PROBLEM STATEMENT = Return the whole listing, line for line, without the pictures in it.

MATERIAL PROVIDED =
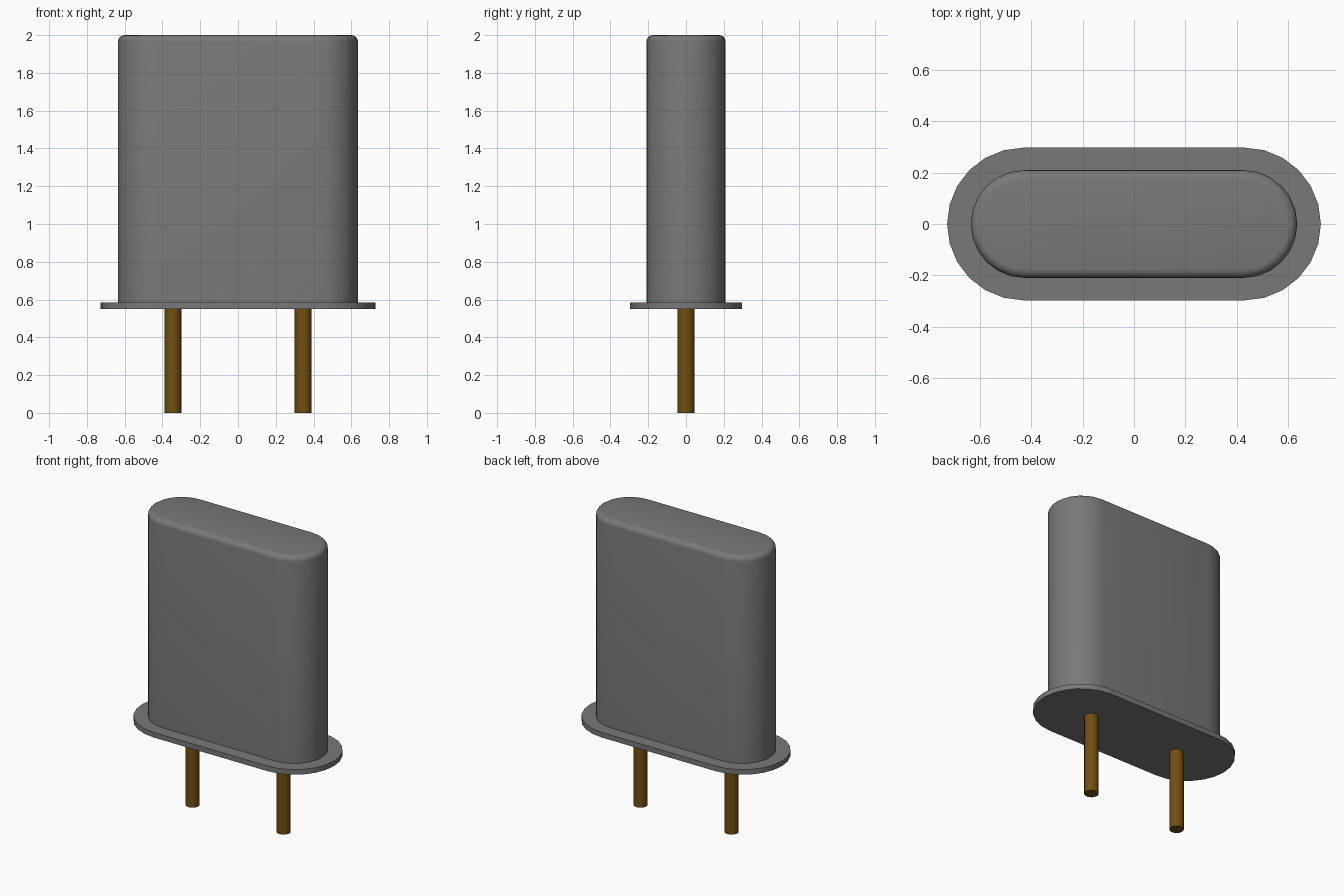
import bpy, bmesh, math

cube = bpy.data.objects.get("Cube")
if cube:
    bpy.data.objects.remove(cube, do_unlink=True)


def material(name, color):
    mat = bpy.data.materials.new(name)
    mat.use_nodes = True
    mat.diffuse_color = (*color, 1)
    bsdf = mat.node_tree.nodes["Principled BSDF"]
    bsdf.inputs["Base Color"].default_value = (*color, 1)
    return mat


def stadium(half_straight, radius, steps=12):
    """Outline of a slot shape, counter-clockwise."""
    points = []
    for side in (1, -1):
        for i in range(steps + 1):
            a = -math.pi / 2 + math.pi * i / steps
            points.append((side * (half_straight + radius * math.cos(a)),
                           side * radius * math.sin(a)))
    return points


def circle(x, radius, steps=16):
    return [(x + radius * math.cos(2 * math.pi * i / steps),
             radius * math.sin(2 * math.pi * i / steps)) for i in range(steps)]


def loft(name, rings, mat):
    """Join (outline, height) rings into a capped solid."""
    bm = bmesh.new()
    loops = [[bm.verts.new((x, y, z)) for x, y in outline] for outline, z in rings]
    count = len(loops[0])
    for low, high in zip(loops, loops[1:]):
        for i in range(count):
            j = (i + 1) % count
            bm.faces.new((low[i], low[j], high[j], high[i]))
    bm.faces.new(loops[0][::-1])
    bm.faces.new(loops[-1])
    mesh = bpy.data.meshes.new(name)
    bm.to_mesh(mesh)
    bm.free()
    mesh.materials.append(mat)
    obj = bpy.data.objects.new(name, mesh)
    bpy.context.collection.objects.link(obj)
    bpy.ops.object.select_all(action='DESELECT')
    obj.select_set(True)
    bpy.context.view_layer.objects.active = obj
    bpy.ops.object.shade_smooth_by_angle(angle=math.radians(35))
    return obj


grey = material("grey metal", (0.19, 0.19, 0.19))
brass = material("dark brass", (0.16, 0.08, 0.005))

# Base flange
flange = stadium(0.43, 0.297)
loft("base_flange", [(flange, 0.55), (flange, 0.585)], grey)

# Can with rounded top edge
straight, radius, top, rounding = 0.425, 0.21, 2.0, 0.035
rings = [(stadium(straight, radius), 0.585)]
for i in range(5):
    a = math.pi / 2 * i / 4
    rings.append((stadium(straight, radius - rounding * (1 - math.cos(a))),
                  top - rounding * (1 - math.sin(a))))
loft("can", rings, grey)

# Two lead pins
for name, x in (("left_pin", 0.345), ("right_pin", -0.345)):
    pin = circle(x, 0.045)
    loft(name, [(pin, 0), (pin, 0.55)], brass)
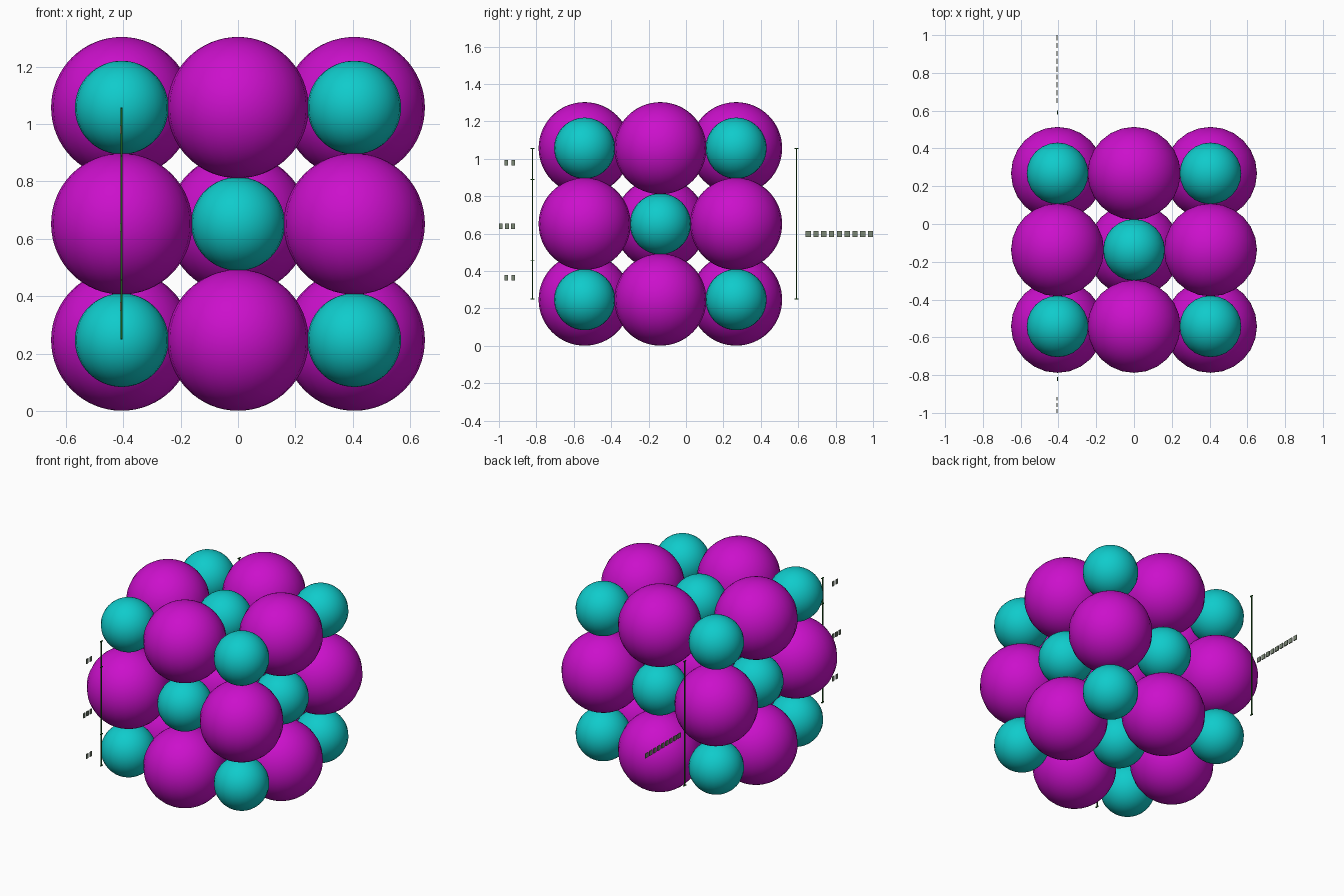
import bpy, bmesh
from itertools import product
from mathutils import Matrix, Vector

cube = bpy.data.objects.get("Cube")
if cube:
    bpy.data.objects.remove(cube, do_unlink=True)


def material(name, rgb):
    m = bpy.data.materials.new(name)
    m.use_nodes = True
    m.diffuse_color = (*rgb, 1)
    m.node_tree.nodes["Principled BSDF"].inputs["Base Color"].default_value = (*rgb, 1)
    return m


purple = material("purple", (0.6, 0.005, 0.6))
teal = material("teal", (0.005, 0.6, 0.6))
green = material("dark green", (0.01, 0.1, 0.01))
grey = material("grey", (0.2, 0.25, 0.18))

STEP = 0.405
CENTRE = Vector((0, -0.137, 0.652))


def finish(bm, name, mat):
    mesh = bpy.data.meshes.new(name)
    bm.to_mesh(mesh)
    bm.free()
    mesh.materials.append(mat)
    obj = bpy.data.objects.new(name, mesh)
    bpy.context.collection.objects.link(obj)
    return obj


def ball_mesh(name, radius, mat):
    bm = bmesh.new()
    bmesh.ops.create_uvsphere(bm, u_segments=24, v_segments=32, radius=radius)
    for f in bm.faces:
        f.smooth = True
    mesh = bpy.data.meshes.new(name)
    bm.to_mesh(mesh)
    bm.free()
    mesh.materials.append(mat)
    return mesh


# Two kinds of ball alternate through a cubic lattice
large = ball_mesh("large_ball", 0.246, purple)
small = ball_mesh("small_ball", 0.163, teal)
for cell in product((-1, 0, 1), repeat=3):
    mesh = small if sum(cell) % 2 else large
    ball = bpy.data.objects.new(mesh.name, mesh)
    ball.location = CENTRE + STEP * Vector(cell)
    bpy.context.collection.objects.link(ball)


def add_box(bm, centre, size):
    bmesh.ops.create_cube(bm, size=1, matrix=Matrix.Translation(centre) @ Matrix.Diagonal((*size, 1)))


# Thin measuring lines with end ticks
def measure_line(name, y, ticks):
    bm = bmesh.new()
    low, high = ticks[0], ticks[-1]
    add_box(bm, (-STEP, y, (low + high) / 2), (0.007, 0.006, high - low))
    for z in ticks:
        add_box(bm, (-STEP, y, z), (0.007, 0.022, 0.005))
    finish(bm, name, green)


measure_line("front_measure_line", -0.82, (0.251, 0.455, 0.889, 1.055))
measure_line("back_measure_line", 0.591, (0.251, 1.055))


# Rows of small plain tags beside the measuring lines
def tag_row(name, start, end, z, count):
    bm = bmesh.new()
    pitch = (end - start) / count
    width = pitch * 0.7
    for i in range(count):
        y = start + width / 2 + i * (end - start - width) / (count - 1)
        add_box(bm, (-STEP - 0.003, y, z), (0.006, width, 0.03))
    finish(bm, name, grey)


tag_row("upper_front_tags", -0.97, -0.915, 0.98, 2)
tag_row("middle_front_tags", -1.0, -0.915, 0.64, 3)
tag_row("lower_front_tags", -0.97, -0.915, 0.365, 2)
tag_row("back_tags", 0.64, 1.0, 0.598, 9)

WRITTEN SOLUTION =
import bpy, bmesh, math

cube = bpy.data.objects.get("Cube")
if cube:
    bpy.data.objects.remove(cube, do_unlink=True)


def material(name, color):
    mat = bpy.data.materials.new(name)
    mat.use_nodes = True
    mat.diffuse_color = (*color, 1)
    bsdf = mat.node_tree.nodes["Principled BSDF"]
    bsdf.inputs["Base Color"].default_value = (*color, 1)
    return mat


def stadium(half_straight, radius, steps=12):
    """Outline of a slot shape, counter-clockwise."""
    points = []
    for side in (1, -1):
        for i in range(steps + 1):
            a = -math.pi / 2 + math.pi * i / steps
            points.append((side * (half_straight + radius * math.cos(a)),
                           side * radius * math.sin(a)))
    return points


def circle(x, radius, steps=16):
    return [(x + radius * math.cos(2 * math.pi * i / steps),
             radius * math.sin(2 * math.pi * i / steps)) for i in range(steps)]


def loft(name, rings, mat):
    """Join (outline, height) rings into a capped solid."""
    bm = bmesh.new()
    loops = [[bm.verts.new((x, y, z)) for x, y in outline] for outline, z in rings]
    count = len(loops[0])
    for low, high in zip(loops, loops[1:]):
        for i in range(count):
            j = (i + 1) % count
            bm.faces.new((low[i], low[j], high[j], high[i]))
    bm.faces.new(loops[0][::-1])
    bm.faces.new(loops[-1])
    mesh = bpy.data.meshes.new(name)
    bm.to_mesh(mesh)
    bm.free()
    mesh.materials.append(mat)
    obj = bpy.data.objects.new(name, mesh)
    bpy.context.collection.objects.link(obj)
    bpy.ops.object.select_all(action='DESELECT')
    obj.select_set(True)
    bpy.context.view_layer.objects.active = obj
    bpy.ops.object.shade_smooth_by_angle(angle=math.radians(35))
    return obj


grey = material("grey metal", (0.19, 0.19, 0.19))
brass = material("dark brass", (0.16, 0.08, 0.005))

# Base flange
flange = stadium(0.43, 0.297)
loft("base_flange", [(flange, 0.55), (flange, 0.585)], grey)

# Can with rounded top edge
straight, radius, top, rounding = 0.425, 0.21, 2.0, 0.035
rings = [(stadium(straight, radius), 0.585)]
for i in range(5):
    a = math.pi / 2 * i / 4
    rings.append((stadium(straight, radius - rounding * (1 - math.cos(a))),
                  top - rounding * (1 - math.sin(a))))
loft("can", rings, grey)

# Two lead pins
for name, x in (("left_pin", 0.345), ("right_pin", -0.345)):
    pin = circle(x, 0.045)
    loft(name, [(pin, 0), (pin, 0.55)], brass)
import bpy, bmesh
from itertools import product
from mathutils import Matrix, Vector

cube = bpy.data.objects.get("Cube")
if cube:
    bpy.data.objects.remove(cube, do_unlink=True)


def material(name, rgb):
    m = bpy.data.materials.new(name)
    m.use_nodes = True
    m.diffuse_color = (*rgb, 1)
    m.node_tree.nodes["Principled BSDF"].inputs["Base Color"].default_value = (*rgb, 1)
    return m


purple = material("purple", (0.6, 0.005, 0.6))
teal = material("teal", (0.005, 0.6, 0.6))
green = material("dark green", (0.01, 0.1, 0.01))
grey = material("grey", (0.2, 0.25, 0.18))

STEP = 0.405
CENTRE = Vector((0, -0.137, 0.652))


def finish(bm, name, mat):
    mesh = bpy.data.meshes.new(name)
    bm.to_mesh(mesh)
    bm.free()
    mesh.materials.append(mat)
    obj = bpy.data.objects.new(name, mesh)
    bpy.context.collection.objects.link(obj)
    return obj


def ball_mesh(name, radius, mat):
    bm = bmesh.new()
    bmesh.ops.create_uvsphere(bm, u_segments=24, v_segments=32, radius=radius)
    for f in bm.faces:
        f.smooth = True
    mesh = bpy.data.meshes.new(name)
    bm.to_mesh(mesh)
    bm.free()
    mesh.materials.append(mat)
    return mesh


# Two kinds of ball alternate through a cubic lattice
large = ball_mesh("large_ball", 0.246, purple)
small = ball_mesh("small_ball", 0.163, teal)
for cell in product((-1, 0, 1), repeat=3):
    mesh = small if sum(cell) % 2 else large
    ball = bpy.data.objects.new(mesh.name, mesh)
    ball.location = CENTRE + STEP * Vector(cell)
    bpy.context.collection.objects.link(ball)


def add_box(bm, centre, size):
    bmesh.ops.create_cube(bm, size=1, matrix=Matrix.Translation(centre) @ Matrix.Diagonal((*size, 1)))


# Thin measuring lines with end ticks
def measure_line(name, y, ticks):
    bm = bmesh.new()
    low, high = ticks[0], ticks[-1]
    add_box(bm, (-STEP, y, (low + high) / 2), (0.007, 0.006, high - low))
    for z in ticks:
        add_box(bm, (-STEP, y, z), (0.007, 0.022, 0.005))
    finish(bm, name, green)


measure_line("front_measure_line", -0.82, (0.251, 0.455, 0.889, 1.055))
measure_line("back_measure_line", 0.591, (0.251, 1.055))


# Rows of small plain tags beside the measuring lines
def tag_row(name, start, end, z, count):
    bm = bmesh.new()
    pitch = (end - start) / count
    width = pitch * 0.7
    for i in range(count):
        y = start + width / 2 + i * (end - start - width) / (count - 1)
        add_box(bm, (-STEP - 0.003, y, z), (0.006, width, 0.03))
    finish(bm, name, grey)


tag_row("upper_front_tags", -0.97, -0.915, 0.98, 2)
tag_row("middle_front_tags", -1.0, -0.915, 0.64, 3)
tag_row("lower_front_tags", -0.97, -0.915, 0.365, 2)
tag_row("back_tags", 0.64, 1.0, 0.598, 9)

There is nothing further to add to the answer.